# Task brief:
Give back exactly the lines running from the line with "const headstone = new" to the end of the entries, and only those lines.
----- Entries provided -----
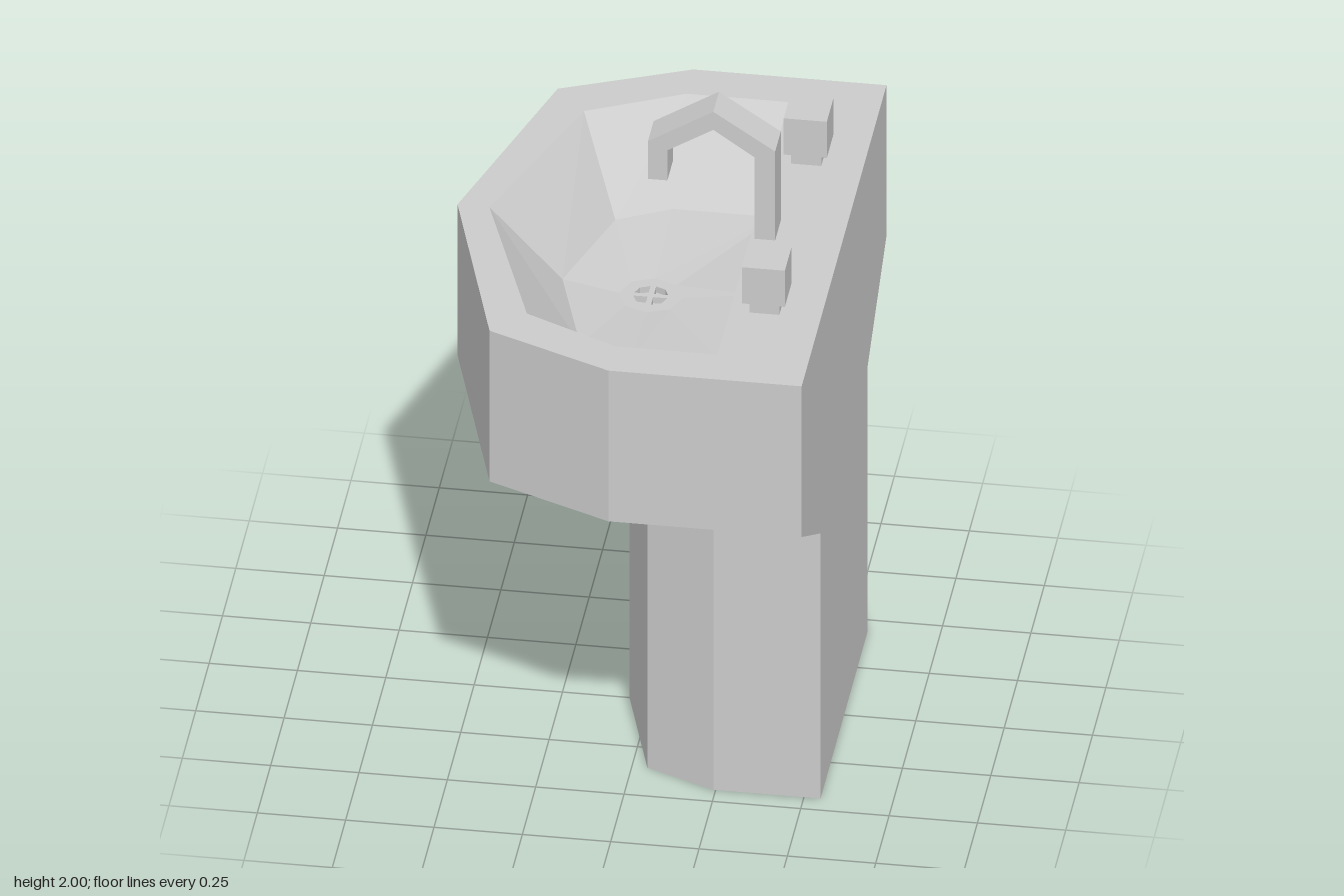
import * as THREE from 'three';

const material = new THREE.MeshStandardMaterial({ color: 0xcccccc, flatShading: true, side: THREE.DoubleSide });

// Half outlines [x, z] from the back wall to the front tip, mirrored into 8-point loops
function outline(half, y) {
  const [back, side, corner, tip] = half;
  return [
    [back[0], -back[1]], [side[0], -side[1]], [corner[0], -corner[1]], tip,
    corner, side, back, [back[0], 0],
  ].map(([x, z]) => [x, y, z]);
}

// Flat-shaded skin through a list of loops, with optional flat bottom
function loft(rings, capBottom = false) {
  const pos = [];
  const n = rings[0].length;
  for (let r = 0; r < rings.length - 1; r++) {
    const lo = rings[r], hi = rings[r + 1];
    for (let i = 0; i < n; i++) {
      const j = (i + 1) % n;
      pos.push(...lo[i], ...lo[j], ...hi[j], ...lo[i], ...hi[j], ...hi[i]);
    }
  }
  if (capBottom) {
    const b = rings[0];
    for (let i = 1; i < n - 1; i++) pos.push(...b[0], ...b[i + 1], ...b[i]);
  }
  const geometry = new THREE.BufferGeometry();
  geometry.setAttribute('position', new THREE.Float32BufferAttribute(pos, 3));
  geometry.computeVertexNormals();
  return geometry;
}

export function createModel() {
  const group = new THREE.Group();
  const add = (name, geometry, x = 0, y = 0, z = 0, parent = group) => {
    const mesh = new THREE.Mesh(geometry, material);
    mesh.name = name;
    mesh.position.set(x, y, z);
    parent.add(mesh);
  };

  const BACK = 0.547, TOP = 1.59;
  const outer = [[BACK, 0.793], [0, 0.793], [-0.36, 0.637], [-0.547, 0]];
  // The pedestal is the same outline shrunk towards the back wall
  const foot = outer.map(([x, z]) => [BACK - (BACK - x) * 0.555, z * 0.555]);
  const bowlTop = [[0.29, 0.665], [0, 0.665], [-0.27, 0.533], [-0.457, 0]];
  const bowlLow = [[0.29, 0.408], [0, 0.408], [-0.15, 0.328], [-0.25, 0]];

  // Drain octagon in the same point order as the outlines
  const octagon = Array.from({ length: 8 }, (_, i) => {
    const a = -Math.PI / 4 - i * Math.PI / 4;
    return [0.09 * Math.cos(a), 1.34, 0.09 * Math.sin(a)];
  });

  // Body
  add('pedestal', loft([outline(foot, 0), outline(foot, 0.88)], true));
  add('basinUnderside', loft([outline(foot, 0.88), outline(outer, 1.09)]));
  add('basinSides', loft([outline(outer, 1.09), outline(outer, TOP)]));
  add('rim', loft([outline(outer, TOP), outline(bowlTop, TOP)]));
  add('bowlWalls', loft([outline(bowlTop, TOP), outline(bowlLow, 1.37)]));
  add('bowlFloor', loft([outline(bowlLow, 1.37), octagon]));

  // Drain grate with four quarter-round openings
  const grate = new THREE.Shape(octagon.map(([x, , z]) => new THREE.Vector2(x, -z)));
  for (const sx of [-1, 1]) for (const sy of [-1, 1]) {
    const points = [[0.008, 0.008], [0.048, 0.008], [0.036, 0.036], [0.008, 0.048]];
    grate.holes.push(new THREE.Path(points.map(([x, y]) => new THREE.Vector2(x * sx, y * sy))));
  }
  const grateGeometry = new THREE.ExtrudeGeometry(grate, { depth: 0.02, bevelEnabled: false });
  add('drainGrate', grateGeometry.rotateX(-Math.PI / 2), 0, 1.32, 0);
  add('drainBottom', new THREE.CylinderGeometry(0.09, 0.09, 0.02, 8), 0, 1.29, 0);

  // Faucet: bent square spout
  const spout = new THREE.Shape([
    [0.36, TOP], [0.36, 1.885], [0.185, 2], [0, 1.885], [0, 1.76],
    [0.055, 1.76], [0.055, 1.86], [0.185, 1.94], [0.302, 1.86], [0.302, TOP],
  ].map(([x, y]) => new THREE.Vector2(x, y)));
  add('faucet', new THREE.ExtrudeGeometry(spout, { depth: 0.106, bevelEnabled: false }), 0, 0, -0.053);

  // Tap handles
  for (const [name, z] of [['tapFront', 0.392], ['tapBack', -0.392]]) {
    const tap = new THREE.Group();
    tap.name = name;
    tap.position.set(0.387, TOP, z);
    add('tapStem', new THREE.BoxGeometry(0.085, 0.04, 0.085), 0, 0.02, 0, tap);
    add('tapKnob', new THREE.BoxGeometry(0.122, 0.12, 0.122), 0, 0.1, 0, tap);
    group.add(tap);
  }
  return group;
}
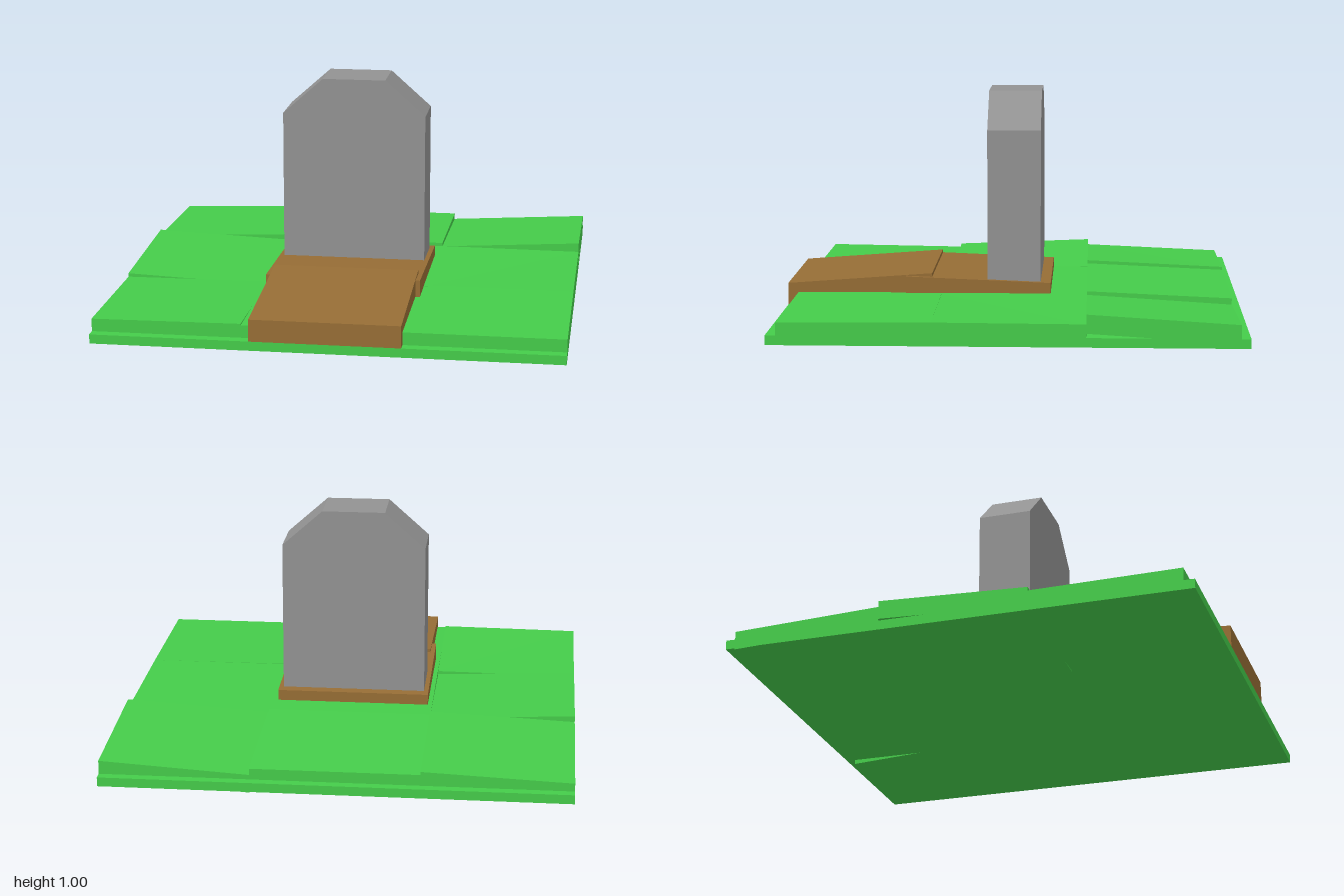
import * as THREE from 'three';

const mat = (name, color) => {
  const m = new THREE.MeshStandardMaterial({ color, flatShading: true });
  m.name = name;
  return m;
};

// Slab over [x0,x1] x [z0,z1]; top heights given at back-left, back-right, front-left, front-right (in x order)
function slab(x0, x1, z0, z1, [b0, b1, f0, f1], bottomOf) {
  const g = new THREE.BoxGeometry(1, 1, 1);
  const p = g.attributes.position;
  for (let i = 0; i < p.count; i++) {
    const u = p.getX(i) + 0.5, w = p.getZ(i) + 0.5;
    const top = (b0 * (1 - u) + b1 * u) * (1 - w) + (f0 * (1 - u) + f1 * u) * w;
    p.setXYZ(i, x0 + (x1 - x0) * u, p.getY(i) > 0 ? top : bottomOf(top), z0 + (z1 - z0) * w);
  }
  g.computeVertexNormals();
  return g;
}

export function createModel() {
  const model = new THREE.Group();
  const grass = mat('grassGreen', 0x45cc4a);
  const earth = mat('earthBrown', 0x966d35);
  const stone = mat('stoneGrey', 0x929292);
  const add = (name, geometry, material) => {
    const mesh = new THREE.Mesh(geometry, material);
    mesh.name = name;
    model.add(mesh);
    return mesh;
  };

  // Ground plate
  add('groundPlate', new THREE.BoxGeometry(2, 0.04, 2), grass).position.y = 0.04;

  // Three by three tilted turf tiles
  const xs = [-1, -0.36, 0.36, 1];
  const zs = [-0.96, -0.325, 0.315, 0.955];
  const tops = [
    [[0.095, 0.122, 0.122, 0.15], [0.108, 0.108, 0.135, 0.135], [0.08, 0.119, 0.119, 0.158]],
    [[0.148, 0.122, 0.122, 0.095], [0.12, 0.12, 0.12, 0.12], [0.12, 0.117, 0.12, 0.12]],
    [[0.106, 0.11, 0.115, 0.121], [0.118, 0.118, 0.115, 0.115], [0.122, 0.12, 0.115, 0.115]],
  ];
  tops.forEach((row, r) => row.forEach((t, c) => {
    add(`turfTile${r * 3 + c + 1}`, slab(xs[c], xs[c + 1], zs[r], zs[r + 1], t, (y) => y - 0.08), grass);
  }));

  // Earth slabs: one under the stone, one sloping to the front edge
  add('stoneBed', slab(-0.34, 0.34, -0.165, 0.475, [0.167, 0.167, 0.192, 0.192], (y) => y - 0.08), earth);
  add('graveMound', slab(-0.32, 0.32, 0.36, 1, [0.204, 0.204, 0.156, 0.156], () => 0.06), earth);

  // Headstone with chamfered top corners
  const outline = new THREE.Shape([
    [-0.32, 0.12], [0.32, 0.12], [0.32, 0.84], [0.14, 1], [-0.14, 1], [-0.32, 0.84],
  ].map(([x, y]) => new THREE.Vector2(x, y)));
  const headstone = new THREE.ExtrudeGeometry(outline, { depth: 0.235, bevelEnabled: false });
  add('headstone', headstone, stone).position.z = -0.12;

  return model;
}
-----
# Task response:
  const headstone = new THREE.ExtrudeGeometry(outline, { depth: 0.235, bevelEnabled: false });
  add('headstone', headstone, stone).position.z = -0.12;

  return model;
}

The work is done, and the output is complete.